In the arid mountains of the remote and inaccessible Huangyangchuan, Gansu Province, a simple small countryside clinic welcomes the local sick and injured. Ma Bingcheng is a respected country doctor. Thanks to his good medical skills, day after day his waiting room is filled with patients wanting to consult him or get a prescription. His cramped country clinic is an open space where information and personal experiences intertwine, offering the audience a rare dissecting view of the lives and living conditions of the local farmers.

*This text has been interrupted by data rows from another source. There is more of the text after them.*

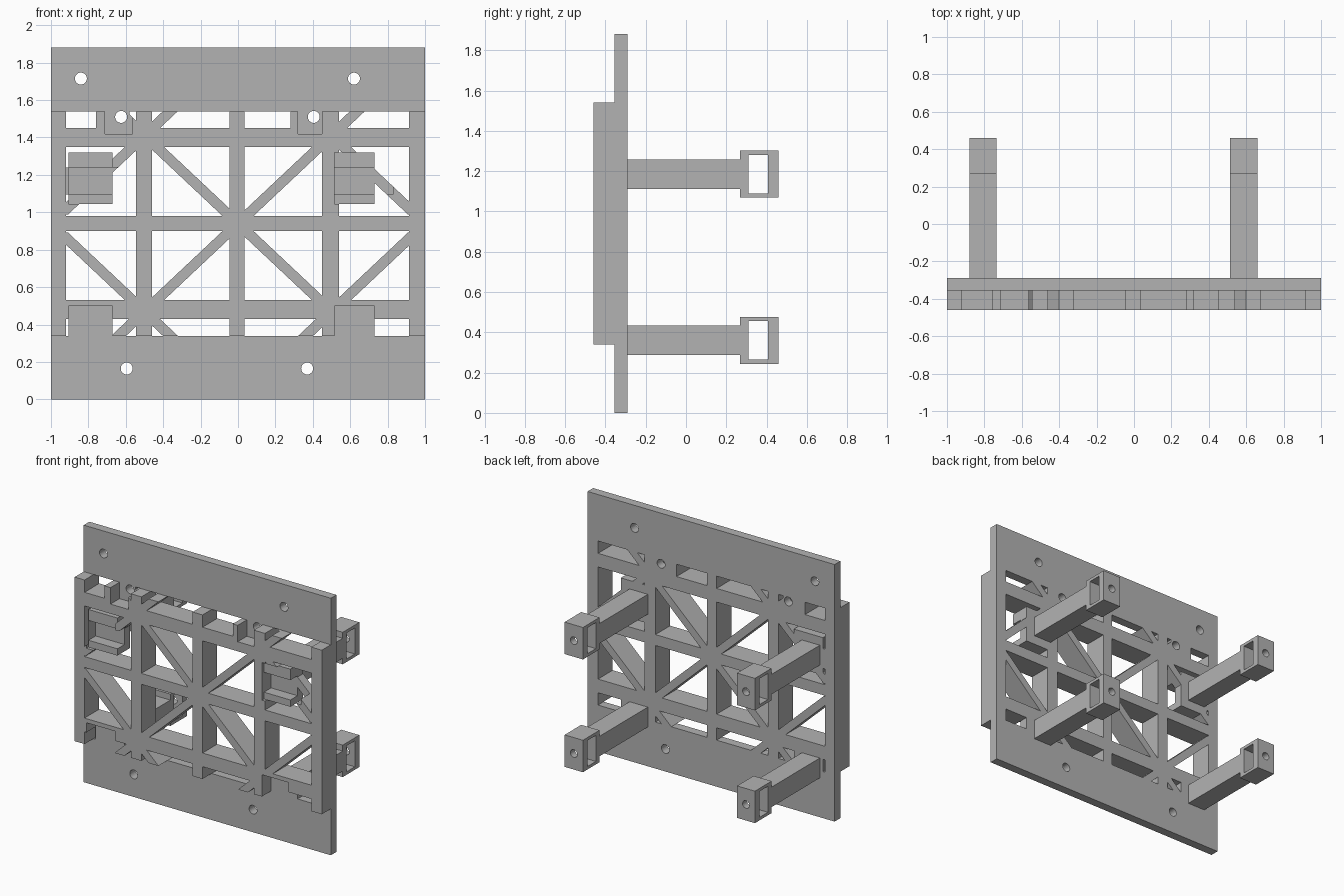
import bpy, bmesh, math
from mathutils import Matrix, Vector

if "Cube" in bpy.data.objects:
    bpy.data.objects.remove(bpy.data.objects["Cube"])

grey = bpy.data.materials.new("plain grey")
grey.use_nodes = True
grey.diffuse_color = (0.45, 0.45, 0.45, 1)
grey.node_tree.nodes["Principled BSDF"].inputs["Base Color"].default_value = grey.diffuse_color

FRONT, STEP, BACK = -0.46, -0.355, -0.29   # depth layers of the panel
LOW, HIGH, TOP = 0.34, 1.54, 1.88          # heights of the panel sections


def box(bm, x0, x1, y0, y1, z0, z1):
    size = Matrix.Diagonal((x1 - x0, y1 - y0, z1 - z0, 1))
    mid = Matrix.Translation(((x0 + x1) / 2, (y0 + y1) / 2, (z0 + z1) / 2))
    bmesh.ops.create_cube(bm, size=1, matrix=mid @ size)


def rod(bm, x, z, y0, y1, r=0.032):
    m = Matrix.Translation((x, (y0 + y1) / 2, z)) @ Matrix.Rotation(math.pi / 2, 4, "X")
    bmesh.ops.create_cone(bm, cap_ends=True, segments=24, radius1=r, radius2=r,
                          depth=y1 - y0, matrix=m)


def brace(bm, start, end, half=0.04):
    # slanted bar with level ends, running the full depth of the lattice
    outline = [(start[0] - half, start[1]), (start[0] + half, start[1]),
               (end[0] + half, end[1]), (end[0] - half, end[1])]
    face = bm.faces.new([bm.verts.new((x, FRONT, z)) for x, z in outline])
    out = bmesh.ops.extrude_face_region(bm, geom=[face])
    moved = [v for v in out["geom"] if isinstance(v, bmesh.types.BMVert)]
    bmesh.ops.translate(bm, verts=moved, vec=Vector((0, BACK - FRONT, 0)))


def make(name, bm):
    bmesh.ops.recalc_face_normals(bm, faces=bm.faces)
    mesh = bpy.data.meshes.new(name)
    bm.to_mesh(mesh)
    bm.free()
    ob = bpy.data.objects.new(name, mesh)
    bpy.context.collection.objects.link(ob)
    mesh.materials.append(grey)
    return ob


def carve(ob, cutter_bm):
    # cut, bake the result and drop the cutter
    cutter = make("cutter", cutter_bm)
    cutter.hide_render = True
    mod = ob.modifiers.new("cut", "BOOLEAN")
    mod.operation, mod.solver, mod.object = "DIFFERENCE", "EXACT", cutter
    mod.use_self = True
    dg = bpy.context.evaluated_depsgraph_get()
    baked = bpy.data.meshes.new_from_object(ob.evaluated_get(dg))
    ob.modifiers.clear()
    ob.data = baked
    bpy.data.objects.remove(cutter)


PADS = [(-0.905, -0.67), (0.515, 0.73)]
TABS = [(-0.67, -0.58, -0.625), (0.36, 0.45, 0.405)]

# Lattice: uprights, rails and braces
bm = bmesh.new()
for x0, x1 in [(-1, -0.92), (-0.545, -0.46), (-0.045, 0.035), (0.45, 0.54), (0.915, 1)]:
    box(bm, x0, x1, FRONT, BACK, LOW, HIGH)
for z0, z1 in [(0.43, 0.53), (0.90, 0.98), (1.35, 1.45)]:
    box(bm, -0.99, 0.99, FRONT, BACK, z0, z1)
for s in (-1, 1):
    brace(bm, (-0.638 * s, LOW), (0.638 * s, HIGH))
    brace(bm, (0.95 * s, 0.987), (0.362 * s, HIGH))
    brace(bm, (0.95 * s, 0.893), (0.362 * s, LOW))

# Post seats
for x0, x1 in PADS:
    box(bm, x0, x1, -0.45, BACK, 1.045, 1.32)
    box(bm, x0, x1, STEP, BACK, LOW, 0.50)
box(bm, -0.93, -0.89, STEP, BACK, 1.095, 1.24)

# Stepped hooks beside the upper screw holes
box(bm, -0.76, -0.71, FRONT, BACK, 1.38, HIGH)
box(bm, -0.72, -0.565, FRONT, STEP, 1.38, 1.42)
box(bm, 0.28, 0.32, FRONT, BACK, 1.38, HIGH)
box(bm, 0.31, 0.385, FRONT, STEP, 1.38, 1.42)
box(bm, 0.515, 0.535, FRONT, BACK, 1.38, HIGH)
for x0, x1, _ in TABS:
    box(bm, x0 - 0.045, x1, STEP, BACK, 1.44, HIGH)
lattice = make("lattice_frame", bm)

# Pockets cut into the lattice front
cut = bmesh.new()
for x0, x1 in PADS:
    box(cut, x0, x1, -0.5, -0.437, 1.045, 1.32)
    box(cut, x0 + 0.001, x1 + 0.1, -0.49, STEP, 1.095, 1.24)
    box(cut, x0, x1, -0.5, STEP, 0.30, 0.50)
box(cut, -0.71, -0.565, -0.5, STEP, 1.42, 1.6)
box(cut, 0.32, 0.45, -0.5, STEP, 1.42, 1.6)
for _, _, x in TABS:
    rod(cut, x, 1.51, -0.6, -0.2)
carve(lattice, cut)

# Mounting plates above and below, with screw holes
for name, z0, z1, holes in [
        ("lower_plate", 0, LOW, [(-0.595, 0.165), (0.37, 0.165)]),
        ("upper_plate", HIGH, TOP, [(-0.84, 1.715), (0.62, 1.715), (-0.625, 1.51), (0.405, 1.51)])]:
    bm = bmesh.new()
    box(bm, -1, 1, STEP, BACK, z0, z1)
    plate = make(name, bm)
    cut = bmesh.new()
    for x, z in holes:
        rod(cut, x, z, -0.6, -0.2)
    carve(plate, cut)

# Rear posts with a hollow nut block at the end
for side, x0, x1 in [("right", -0.88, -0.735), ("left", 0.512, 0.66)]:
    for level, z in [("lower", 0.36), ("upper", 1.185)]:
        bm = bmesh.new()
        box(bm, x0, x1, BACK - 0.01, 0.27, z - 0.073, z + 0.073)
        box(bm, x0, x1, 0.268, 0.46, z - 0.117, z + 0.117)
        post = make(f"{level}_{side}_post", bm)
        cut = bmesh.new()
        box(cut, x0 - 0.1, x1 + 0.1, 0.31, 0.408, z - 0.095, z + 0.095)
        rod(cut, (x0 + x1) / 2, z, 0.36, 0.6, 0.028)
        carve(post, cut)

There are no examination rooms in Dr. Ma’s clinic in Huangyangchuan, a town in rural China: just one space that serves as waiting area, examination room, and pharmacy. Thus, magically, private chambers of physical maladies and ill complaints by the circumstances, by necessity, become public ones. With peasants from the town and the mountainous countryside surrounding it gathered in the small room, telling the doctor where it hurts is practically part of the same conversation as whose crops are failing, the health of a son-in-law, and local labor issues. Is life, lifestyle, and livelihood not a crucial part of one’s health? Cong Feng’s nearly four-hour documentary Doctor Ma’s Country Clinic may be named after the locally renowned practitioner of traditional Chinese medicine, but the film itself is interested not in the practice but rather its atmosphere allowing freedom of complaint, introspection, and social, economic, and emotional comparison.

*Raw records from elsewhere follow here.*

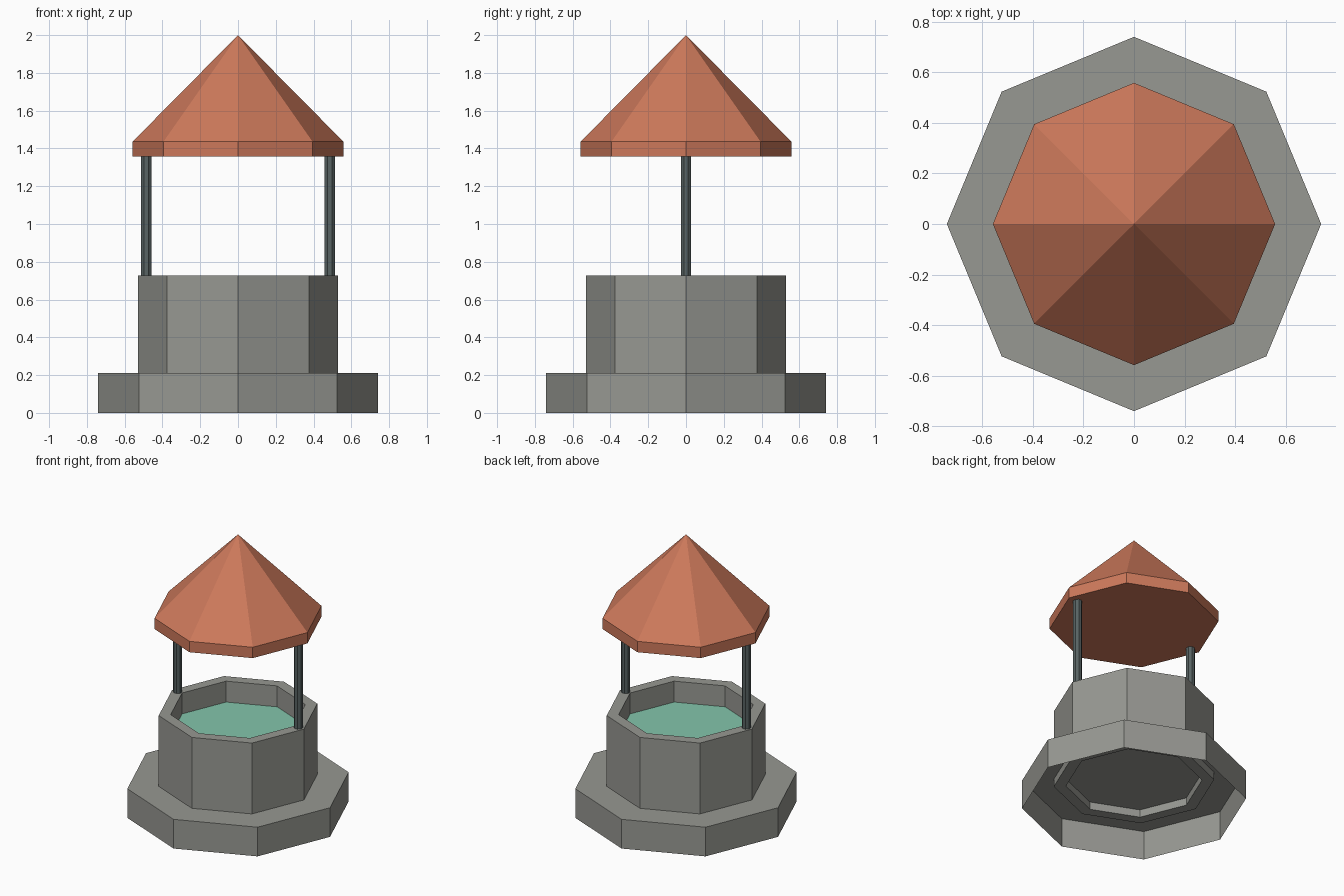
import bpy
import math

if "Cube" in bpy.data.objects:
    bpy.data.objects.remove(bpy.data.objects["Cube"])


def material(name, rgb):
    """Flat material from 0-255 sRGB."""
    m = bpy.data.materials.new(name)
    lin = [((c / 255 + 0.055) / 1.055) ** 2.4 for c in rgb]
    m.diffuse_color = (*lin, 1)
    m.use_nodes = True
    m.node_tree.nodes["Principled BSDF"].inputs["Base Color"].default_value = m.diffuse_color
    return m


stone = material("grey stone", (151, 152, 146))
tile = material("terracotta tile", (205, 121, 91))
metal = material("dark slate post", (88, 99, 99))
water_green = material("green water", (131, 197, 171))


def lathe(name, profile, mat, sides=8, turn=0.0, at=(0, 0)):
    """Revolve (radius, height) points into a flat-faced solid; radius 0 closes to a point."""
    verts, faces, rings = [], [], []
    for r, z in profile:
        start = len(verts)
        count = sides if r > 0 else 1
        for i in range(count):
            a = 2 * math.pi * i / sides + turn
            verts.append((r * math.cos(a), r * math.sin(a), z))
        rings.append([start + i % count for i in range(sides)])
    for lo, hi in zip(rings, rings[1:]):
        for i in range(sides):
            j = (i + 1) % sides
            quad = [lo[i], lo[j], hi[j], hi[i]]
            faces.append(list(dict.fromkeys(quad)))
    mesh = bpy.data.meshes.new(name)
    mesh.from_pydata(verts, [], faces)
    mesh.materials.append(mat)
    ob = bpy.data.objects.new(name, mesh)
    ob.location = (at[0], at[1], 0)
    bpy.context.collection.objects.link(ob)
    return ob


# Stepped base, open underneath
lathe("base_step", [(0.74, 0), (0.74, 0.212), (0.53, 0.212)], stone)

# Well wall with recessed floor and hollow top
lathe("well_wall", [(0, 0.21), (0.45, 0.21), (0.45, 0.155), (0.53, 0.155),
                    (0.53, 0.727), (0.45, 0.727), (0.45, 0.57)], stone)

# Water surface
lathe("water", [(0.45, 0.575), (0, 0.575)], water_green)

# Two roof posts standing on the rim
for side, x in (("left", -0.485), ("right", 0.485)):
    lathe(side + "_post", [(0, 0.72), (0.03, 0.72), (0.03, 1.358), (0, 1.358)],
          metal, turn=math.pi / 8, at=(x, 0))

# Pointed roof with a short vertical rim
lathe("roof", [(0, 1.357), (0.558, 1.357), (0.558, 1.436), (0, 2.0)], tile)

The film is a no-nonsense, modest monument to the destitute plight of country peasants in this part of China, finding a place (and the time) for them to talk about everything from cheating bosses and deaf officials to brides bought for money who fled the terrible local conditions, and the existential fatalism of the area’s ailing elderly population. In fact, youth and young adults barely seem to show up in Ma’s clinic, presumably working or living elsewhere (many must travel away from home to find work), too healthy or busy to complain. It is an older generation, one that worked through the 1960s and 70s (and is still working today!), that is now feeling the repercussions of their decades-long labor for the meagre reward of a destitute livelihood full of anxiety, constant uncertainty, and constant “ailments,” whether they are physical, emotional, or economic. The clinic and the step outside it becomes like a cafe, saloon, or barbershop, a social place for the community to gather and voice complaints, to tell their stories as if to themselves—like proper patients, they came to complain, even if no one is listening. The clinic is like a secret outlet, a sactioned area for confession and complaint; Dr. Ma provides the stage, Cong Feng, in unfussy and unpretentious long-take camera coverage gives the time, and the Chinese peasants perform a terribly forlorn drama of a countryside’s infirmity.
— Daniel Kasman.
2.99GB | 3h 34mn | 768×576 | mkv